Taking a national lens, Vice Patrol focuses on three sites of enforcement: liquor charges brought against gay-friendly bars, entrapment by plainclothes officers, and clandestine surveillance in public bathrooms. A key goal of the book is to excavate the sheer complexity and sordidness of the police’s attempts to regulate queer life—the effort and ingenuity required to make an ostensibly “overt” urban subculture visible to the law to begin with. Much of the book, accordingly, examines how vice squads refined their most devastating methods, like enticement and peephole surveillance—as well as how they justified such practices to recruits who didn’t exactly see them as a model of intrepid crime-fighting.  But it also delves into the life of the courts, tracing the often-surprising battles that the police’s campaigns inspired in the legal system.

At heart, I see the book as making three core arguments, which I’ll briefly describe here. The first aims to disaggregate the law’s relationship with policed communities like gay men. The project of antigay policing often figures in histories as a monolithic site of repression, commanding the shared commitment of policemen, prosecutors, and judges alike. In fact, I argue, the vice squads’ campaigns inspired profound ambivalence and contestation, reflecting a range of personal, political, and institutional pressures from judicial impatience with petty cases to sympathy for individual defendants to qualms about sexual privacy to distaste for immoral police practices. These less visible disputes about the administration of the law, no less than legal actors’ shifting commitments to the regulation of sexual difference, shaped gay men’s legal rights and freedoms at midcentury.
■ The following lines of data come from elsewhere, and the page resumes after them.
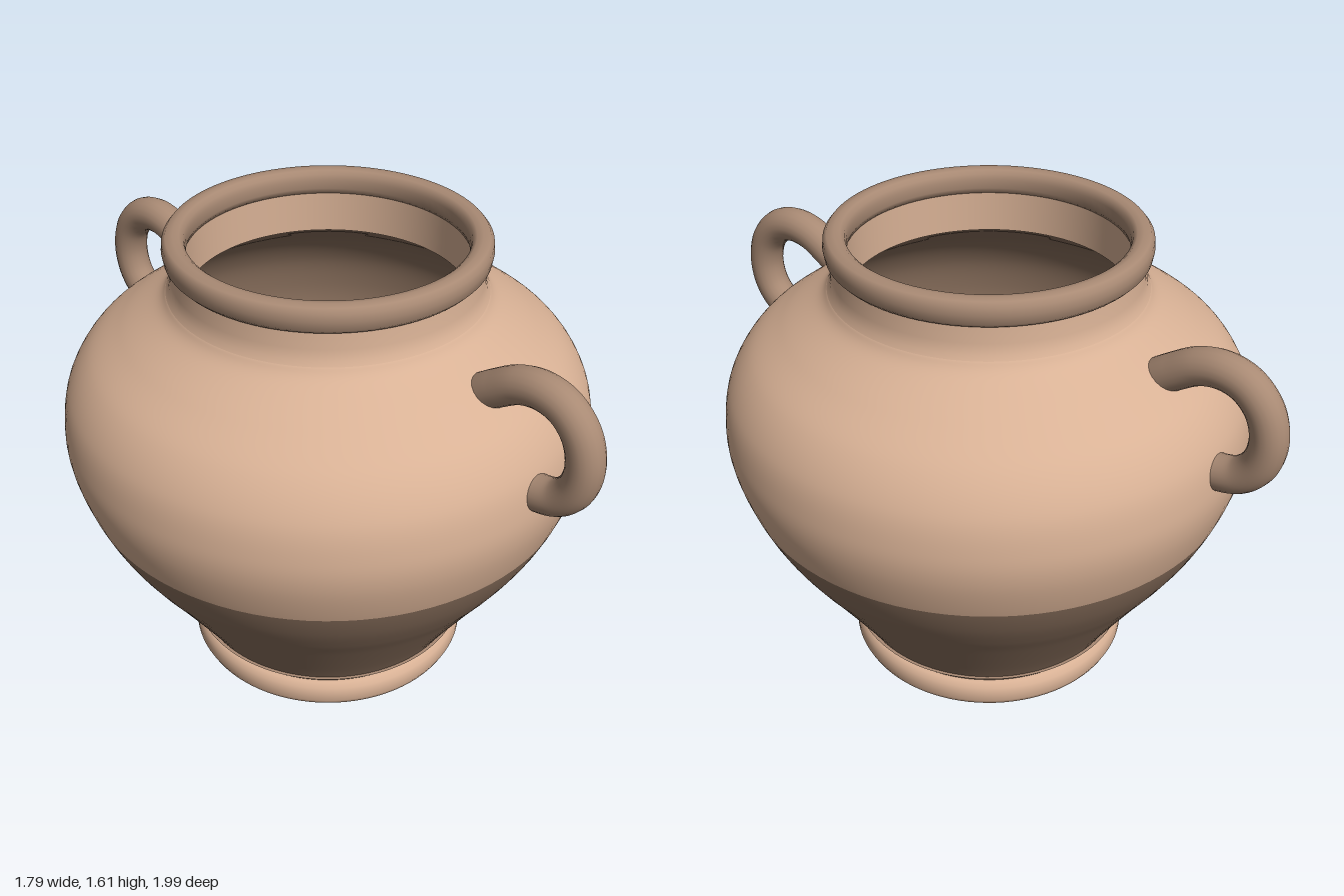
import * as THREE from 'three';

const LIGHT = 0xd8b195, MID = 0xa98a74, DARK = 0x8a705d;

function add(group, name, geometry, color) {
  const mesh = new THREE.Mesh(geometry, new THREE.MeshStandardMaterial({ color }));
  mesh.name = name;
  group.add(mesh);
  return mesh;
}

const vectors = (pairs) => pairs.map(([r, y]) => new THREE.Vector2(r, y));
const turned = (points) => new THREE.LatheGeometry(points, 96);

// Smooth wall profile, as radius by height
const wall = new THREE.SplineCurve(vectors([
  [0.465, 0.09], [0.53, 0.2], [0.66, 0.4], [0.735, 0.51], [0.8, 0.62], [0.852, 0.74],
  [0.888, 0.87], [0.892, 0.98], [0.866, 1.1], [0.795, 1.21], [0.68, 1.3], [0.56, 1.38], [0.525, 1.42],
])).getPoints(120);

// Cuts the profile at the colour line
function cutWall(y) {
  const i = wall.findIndex((p) => p.y > y);
  const a = wall[i - 1], b = wall[i];
  const cut = a.clone().lerp(b, (y - a.y) / (b.y - a.y));
  return [[...wall.slice(0, i), cut], [cut, ...wall.slice(i)]];
}

export function createModel() {
  const pot = new THREE.Group();
  pot.name = 'pot';

  // Foot ring and underside
  add(pot, 'foot', turned(vectors([
    [0.475, 0], [0.49, 0.006], [0.499, 0.025], [0.5, 0.055], [0.495, 0.08], [0.48, 0.095], [0.455, 0.1],
  ])), LIGHT);
  add(pot, 'underside', new THREE.CircleGeometry(0.476, 96).rotateX(Math.PI / 2), DARK);

  // Two-tone body
  const [lower, upper] = cutWall(0.72);
  add(pot, 'lowerBody', turned(lower), DARK);
  add(pot, 'upperBody', turned(upper), LIGHT);

  // Neck, outside and inside
  add(pot, 'neck', turned(vectors([[0.53, 1.41], [0.515, 1.435], [0.508, 1.47], [0.503, 1.54]])), LIGHT);
  add(pot, 'neckInside', turned(vectors([[0.46, 1.55], [0.46, 1.39]])), LIGHT);

  // Rolled rim
  add(pot, 'rim', turned(vectors([
    [0.49, 1.525], [0.512, 1.527], [0.524, 1.54], [0.529, 1.57], [0.526, 1.595], [0.514, 1.61],
    [0.49, 1.614], [0.47, 1.611], [0.457, 1.6], [0.452, 1.58], [0.452, 1.55], [0.46, 1.53], [0.49, 1.525],
  ])), MID);

  // Hollow inside and floor
  const inner = wall.map((p) => new THREE.Vector2(p.x - 0.05, p.y)).filter((p) => p.y > 0.12 && p.y < 1.37).reverse();
  add(pot, 'inside', turned([new THREE.Vector2(0.46, 1.39), ...inner]), DARK);
  add(pot, 'floor', new THREE.CircleGeometry(0.5, 96).rotateX(-Math.PI / 2).translate(0, 0.13, 0), MID);

  // Two loop handles on opposite shoulders
  const path = new THREE.CatmullRomCurve3([
    [0.62, 1.27], [0.7, 1.325], [0.78, 1.37], [0.86, 1.384], [0.94, 1.362], [1.005, 1.295],
    [1.03, 1.2], [1.01, 1.11], [0.955, 1.05], [0.89, 1.03], [0.8, 1.03],
  ].map(([r, y]) => new THREE.Vector3(0, y, r)));
  const loop = new THREE.TubeGeometry(path, 64, 0.06, 20);
  ['frontHandle', 'backHandle'].forEach((name, i) => {
    add(pot, name, loop, MID).rotation.y = THREE.MathUtils.degToRad(24.5) + i * Math.PI;
  });

  return pot;
}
The second argument looks at the link between policing and public understandings of gay life. Beyond disputes about the value of vice enforcement, the midcentury witnessed a live debate about the nature of homosexuality itself, with the public’s familiar presumptions often abutting against the wisdom of “expert” doctors, sociologists, and empirical researchers. I argue that legal battles around vice policing were a crucial arena for determining the relative power and ultimate legacy of these competing voices—both a site that brought the weight of the law to bear in choosing which bodies of knowledge were deemed authoritative, and one where their impact was often unexpected. Due to the unique pressures of the courts, especially, the political valence of these shifting paradigms was often different at trial than outside it, with developments celebrated as liberal redounding to have deeply repressive effects and vice versa. Shifting public understandings of sexual difference at midcentury, in short, cannot be fully understood without a history of the police.

Finally, the third argument has to do with the politics of knowledge in the criminal system. I argue that, amid these conflicting accounts of both the value of vice policing and the nature of homosexuality itself, the power of the police’s campaigns rested on the coexistence in the legal system of multiple competing understandings of gay life, dividing how policemen and judges understood the communities they regulated. Even as vice officers developed rarefied insights into gay cruising culture—and even as they used those insights to facilitate their arrests—officers defended those tactics in court by downplaying their insights, letting judges rely instead on their own (often-outdated) understandings of queer practice. These differences, in turn, repeatedly shielded controversial police practices from judicial scrutiny. In this sense, the rights and freedoms of gay individuals at midcentury did not just reflect the legal system’s disputes about the merits of antigay policing. They often reflected its deeper disagreements about the very thing being policed.

That’s a broad overview of the book’s core claims. Next time, something far more specific: the story of the lesbian bar that I had to cut from the book but am sure will haunt me to my dying days.